Sarah’s grief can be felt in the last verse on her husband’s obelisk.
In Fond remembrance
of my beloved husband
who was born Feb. 5, 1799 ,
and departed this life
August 27, 1865.
He was a Native of Duplin County
and moved to Florida while the
state was in it infancy.
Possessing noble and generous
principles, and a warm heart, he won
the love and admiration of all who
knew him. Towards his relations
especially he was an affectionate and
long tried friend. And in that most
endearing of societies, the family
circle, his place cannot be filled.
He is dead, his spotless spirit took its flight
to realms of heavenly bliss.
I would not call him back again
to such a world as this.
Meanwhile, Lucy Higs married again to one of her Whitfield cousins. General George Whitfield, Lucy and Lucy’s oldest daughter, Ida, moved to Lloyd to live on the Whitfield Plantation. After the ravages and hardships of the Civil War, the Jefferson County plantation was sold and a home was purchased and turned into a boarding house. The Whitfield House was turned into a well-known diner along the railroad tracks at Station #2 in Lloyd. For nearly 50 years the family business fed passengers on the east-west bound Seaboard Air Line train along the route from Pensacola to Jacksonville. A parrot would announce the arrival of the east-west bound trains from the front porch. Farmers for miles around furnished the meat, poultry, and fresh vegetables that went on the table. Gardens accommodated the passengers who had to eat in shifts. Twenty minutes were allowed for dinner, and everything was in readiness. Guests ate country style. Sometimes as many as 150 passengers from the two trains ate dinner there.
During the prosperous years the Whitfield family and employees in the surrounding community worked in the dining room. Ida [Lucy’s only remaining daughter of the three girls] married George Dennis and they had children and grandchildren of their own.
After the war, dining cars were added to the train and it no longer stopped in Lloyd. Eventually, the Whitfield House closed and later, it burned to the ground. The traveling time on the rail was reduced by 20 minutes. Young people begin to move away from Lloyd and sought employment in Tallahassee and other surrounding communities.
When the train no longer stopped in Lloyd, the economy plummeted along with the church membership. In 1959 the little church was moved from Lloyd to Tallahassee right next door to the Church of the Advent on Piedmont Drive.
Over time, as the Whitfield family members passed away, they were interred in the St. John’s Cemetery. Today, the graves from the extended Whitfield family members can be found in all three sections of the historic cemetery.
When Lucy Winifred Higs Whitfield passed away in 1910, her daughter, Ida, gave a beautiful silver communion service to St. Clements Church in Lloyd as a memorial to her mother. Today, it is still used on occasions at St. Clements Chapel on Piedmont Road.
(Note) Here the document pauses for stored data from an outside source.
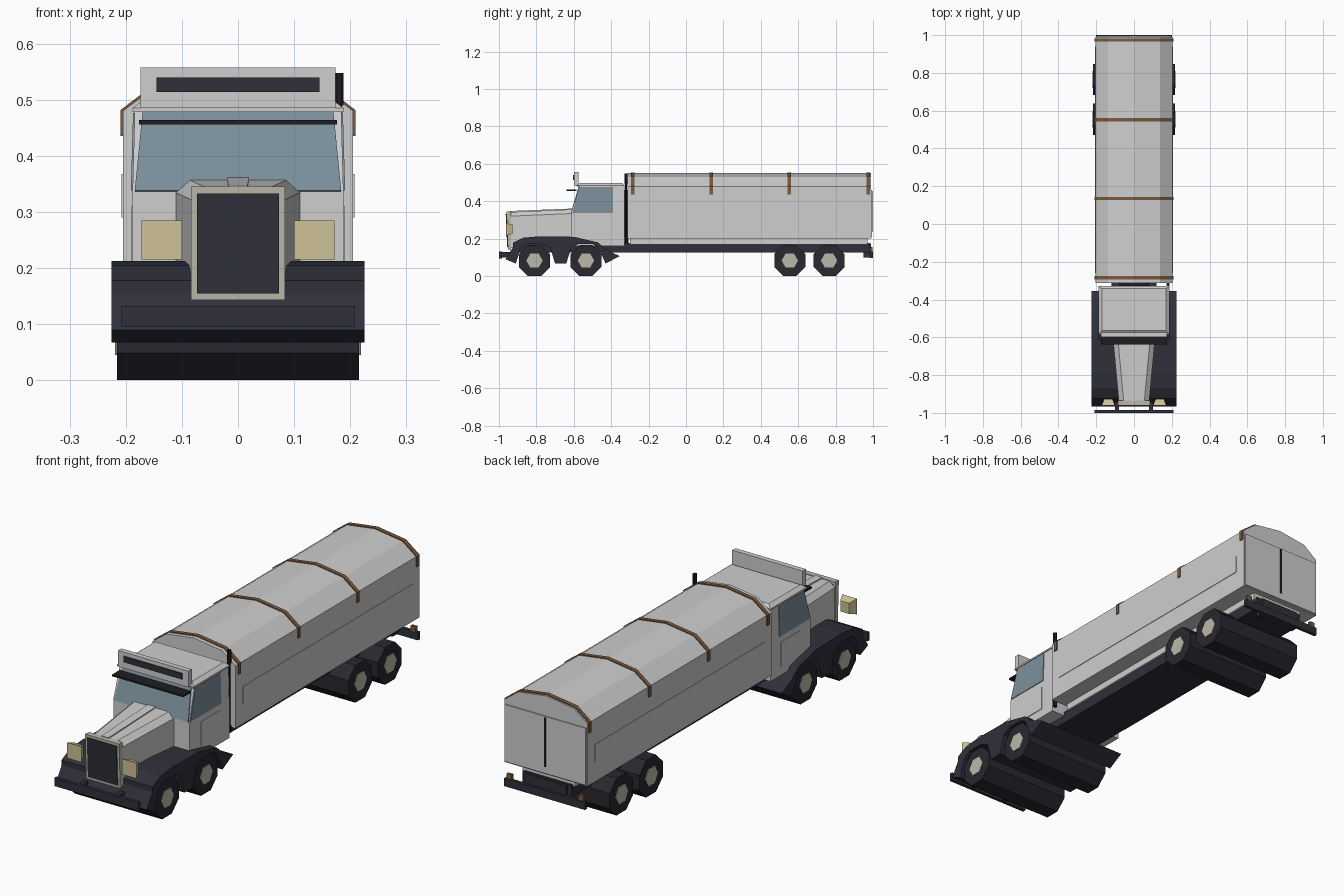
import bpy, bmesh, math
from mathutils import Vector

if "Cube" in bpy.data.objects:
    bpy.data.objects.remove(bpy.data.objects["Cube"])


def material(name, r, g, b):
    m = bpy.data.materials.new(name)
    m.diffuse_color = (r, g, b, 1)
    m.use_nodes = True
    m.node_tree.nodes["Principled BSDF"].inputs["Base Color"].default_value = m.diffuse_color
    return m


GREY = material("light_grey", 0.62, 0.62, 0.62)
GLASS = material("blue_glass", 0.20, 0.28, 0.335)
DARK = material("dark_slate", 0.028, 0.029, 0.042)
TYRE = material("tyre_black", 0.021, 0.021, 0.029)
BLACK = material("black_trim", 0.013, 0.013, 0.016)
CREAM = material("cream_metal", 0.50, 0.48, 0.40)
LAMP = material("lamp_yellow", 0.62, 0.54, 0.30)
BROWN = material("brown_strap", 0.20, 0.10, 0.045)


def loft(name, rings, mat):
    """Join matching rings of points with flat faces and close both ends."""
    bm = bmesh.new()
    vs = [[bm.verts.new(p) for p in ring] for ring in rings]
    n = len(vs[0])
    for a, b in zip(vs, vs[1:]):
        for i in range(n):
            j = (i + 1) % n
            bm.faces.new((a[i], a[j], b[j], b[i]))
    bm.faces.new(vs[0])
    bm.faces.new(vs[-1])
    bmesh.ops.recalc_face_normals(bm, faces=bm.faces)
    me = bpy.data.meshes.new(name)
    bm.to_mesh(me)
    bm.free()
    me.materials.append(mat)
    ob = bpy.data.objects.new(name, me)
    bpy.context.collection.objects.link(ob)
    return ob


def box(name, x, y, z, mat):
    return loft(name, [[(x[0], y[0], h), (x[1], y[0], h), (x[1], y[1], h), (x[0], y[1], h)]
                       for h in z], mat)


def along_x(name, profile, x0, x1, mat):
    return loft(name, [[(x, y, z) for y, z in profile] for x in (x0, x1)], mat)


def along_y(name, profile, y0, y1, mat):
    return loft(name, [[(x, y, z) for x, z in profile] for y in (y0, y1)], mat)


def plate(name, pts, mat, t=0.004):
    """Thin sheet centred on a flat polygon."""
    p = [Vector(v) for v in pts]
    n = (p[1] - p[0]).cross(p[2] - p[0]).normalized() * t
    return loft(name, [[v - n for v in p], [v + n for v in p]], mat)


def disc(y, z, r, sides):
    """Polygon in the y-z plane with a flat bottom."""
    return [(y + r * math.cos((i + 0.5) * math.tau / sides),
             z + r * math.sin((i + 0.5) * math.tau / sides)) for i in range(sides)]


# Cargo body with a faceted arched roof
ARCH = [(0.205, 0.48), (0.137, 0.531), (0, 0.55), (-0.137, 0.531), (-0.205, 0.48)]
along_y("cargo_body", ARCH + [(-0.205, 0.2), (0.205, 0.2)], -0.312, 0.99, GREY)
box("cargo_subfloor", (-0.13, 0.13), (-0.30, 0.97), (0.17, 0.202), GREY)
box("rear_door", (-0.2, 0.2), (0.985, 0.995), (0.205, 0.46), GREY)
box("rear_door_seam", (-0.004, 0.004), (0.99, 0.998), (0.235, 0.455), BLACK)
for s, side in ((1, "right"), (-1, "left")):
    box("cargo_side_panel_" + side, (s * 0.2, s * 0.2075), (-0.26, 0.94), (0.29, 0.368), GREY)

# Straps following the roof and hanging down the sides
outer = [(0.209, 0.435), (0.209, 0.482), (0.139, 0.535), (0, 0.554),
         (-0.139, 0.535), (-0.209, 0.482), (-0.209, 0.435)]
inner = [(x * 0.97, z - 0.006 if abs(x) < 0.2 else z) for x, z in outer]
for i, y in enumerate((-0.285, 0.135, 0.552, 0.974)):
    along_y("strap_%d" % (i + 1), outer + inner[::-1], y - 0.009, y + 0.009, BROWN)

# Chassis and bumpers
box("chassis", (-0.12, 0.12), (-0.90, 0.98), (0.125, 0.178), DARK)
box("rear_bumper", (-0.2, 0.2), (0.985, 1.0), (0.097, 0.132), DARK)
box("rear_bumper_mount", (-0.1, 0.1), (0.95, 0.99), (0.1, 0.175), DARK)
box("front_bumper", (-0.208, 0.208), (-1.0, -0.985), (0.095, 0.132), DARK)
for s, side in ((1, "right"), (-1, "left")):
    box("bumper_arm_" + side, (s * 0.08, s * 0.1), (-0.99, -0.9), (0.1, 0.128), DARK)
    box("tail_lamp_" + side, (s * 0.165, s * 0.19), (0.984, 0.997), (0.132, 0.155), BROWN)

# Octagonal axle-wide wheels with six-sided hubs
for i, y in enumerate((-0.81, -0.535, 0.555, 0.765)):
    along_x("wheel_%d" % (i + 1), disc(y, 0.083, 0.0898, 8), -0.216, 0.216, TYRE)
    for s, side in ((1, "right"), (-1, "left")):
        hub = [(y + (z - 0.083), 0.083 + (v - y)) for v, z in disc(y, 0.083, 0.044, 6)]
        along_x("hub_%d_%s" % (i + 1, side), hub, s * 0.21, s * 0.219, CREAM)

# Front fenders arching over both front axles
along_x("front_fender", [
    (-0.965, 0.09), (-0.925, 0.155), (-0.925, 0.178), (-0.87, 0.205), (-0.78, 0.213), (-0.6, 0.21),
    (-0.47, 0.18), (-0.425, 0.14), (-0.355, 0.107), (-0.43, 0.067), (-0.47, 0.155), (-0.5, 0.172),
    (-0.575, 0.172), (-0.615, 0.15), (-0.64, 0.067), (-0.7, 0.067), (-0.725, 0.15), (-0.77, 0.172),
    (-0.85, 0.172), (-0.885, 0.145), (-0.91, 0.067)], -0.225, 0.225, DARK)


# Tapered bonnet with chamfered top edges
def bonnet_ring(y, w, top, low):
    half = [(w, low), (w, top - 0.022), (w - 0.026, top)]
    return [(x, y, z) for x, z in half + [(-x, z) for x, z in half[::-1]]]


loft("bonnet", [bonnet_ring(-0.945, 0.08, 0.342, 0.15), bonnet_ring(-0.6, 0.112, 0.357, 0.18)], GREY)
loft("bonnet_ridge", [[(-w, y, z - 0.02), (w, y, z - 0.02), (w, y, z), (-w, y, z)]
                      for y, w, z in ((-0.94, 0.017, 0.348), (-0.61, 0.02, 0.361))], GREY)

# Radiator surround and grille, leaning slightly
for name, w, z0, z1, out, mat in (("grille_frame", 0.084, 0.143, 0.345, 0, CREAM),
                                  ("grille", 0.073, 0.155, 0.333, 0.004, DARK)):
    along_x(name, [(-0.952 - out, z0), (-0.96 - out, z1), (-0.935, z1), (-0.935, z0)], -w, w, mat)

# Headlamps narrowing towards the back
for s, side in ((1, "right"), (-1, "left")):
    loft("headlamp_" + side, [[(s * 0.136 + a * w, y, 0.25 + b * h)
                               for a, b in ((-1, -1), (1, -1), (1, 1), (-1, 1))]
                              for y, w, h in ((-0.962, 0.036, 0.035), (-0.927, 0.022, 0.024))], LAMP)

# Cab: lower body, tapered upper body and roof
box("cab_lower", (-0.188, 0.188), (-0.612, -0.33), (0.16, 0.336), GREY)
loft("cab_upper", [[(-w, y, z), (w, y, z), (w, -0.33, z), (-w, -0.33, z)]
                   for w, y, z in ((0.188, -0.612, 0.335), (0.184, -0.57, 0.48))], GREY)
loft("cab_roof", [[(-w, y0, z), (w, y0, z), (w, y1, z), (-w, y1, z)]
                  for w, y0, y1, z in ((0.188, -0.585, -0.328, 0.478), (0.188, -0.585, -0.328, 0.485),
                                       (0.17, -0.565, -0.342, 0.499))], GREY)
plate("windscreen", [(-0.184, -0.612, 0.337), (0.184, -0.612, 0.337),
                     (0.17, -0.570, 0.478), (-0.17, -0.570, 0.478)], GLASS)
for s, side in ((1, "right"), (-1, "left")):
    plate("side_window_" + side, [(s * 0.188, -0.608, 0.338), (s * 0.188, -0.39, 0.338),
                                  (s * 0.184, -0.39, 0.476), (s * 0.184, -0.568, 0.476)], GLASS, 0.003)
    box("door_panel_" + side, (s * 0.186, s * 0.191), (-0.53, -0.4), (0.2, 0.31), GREY)

# Roof board with dark slot, and sun visor
box("roof_board", (-0.174, 0.174), (-0.598, -0.575), (0.485, 0.557), GREY)
box("roof_board_slot", (-0.145, 0.145), (-0.603, -0.59), (0.514, 0.54), DARK)
box("sun_visor", (-0.176, 0.176), (-0.638, -0.585), (0.456, 0.464), BLACK)

# Gap filler behind the cab and the right-hand exhaust stack
box("cab_rear_link", (-0.08, 0.08), (-0.335, -0.308), (0.17, 0.46), BLACK)
for name, r, z0, z1 in (("exhaust_pipe", 0.006, 0.185, 0.5), ("exhaust_tip", 0.009, 0.49, 0.548),
                        ("exhaust_base", 0.009, 0.18, 0.21)):
    loft(name, [[(x + 0.18, y - 0.32, z) for x, y in disc(0, 0, r, 8)] for z in (z0, z1)], BLACK)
Sarah Miller lived to be 83 years old and she continued to contribute both time and talents to St. John’s Church the remainder of her life. Her devoted efforts to her church are reflected on all four sides of her epitaph. Here is one side:
King James version: Rev. 14:13
To the Glory of God and in memory of Mrs. Sarah E. Miller
Whose Generous Bequest to St. John’s Church
Is thus Commemorated by the
Vestry and Congregation
In summary, two biological children – Dora and Ida – and two different mothers – Lucy and Sarah – were bound together by their faith as a spiritual support for their families during difficult times in the Civil War era and afterwards.
Grave photos & memorial gifts – Phil Ashler
Portraits & Whitfield House– FL Memory
Church sketch: Mildred Van Aiken
Lloyd RR Depot – National RR Historical Society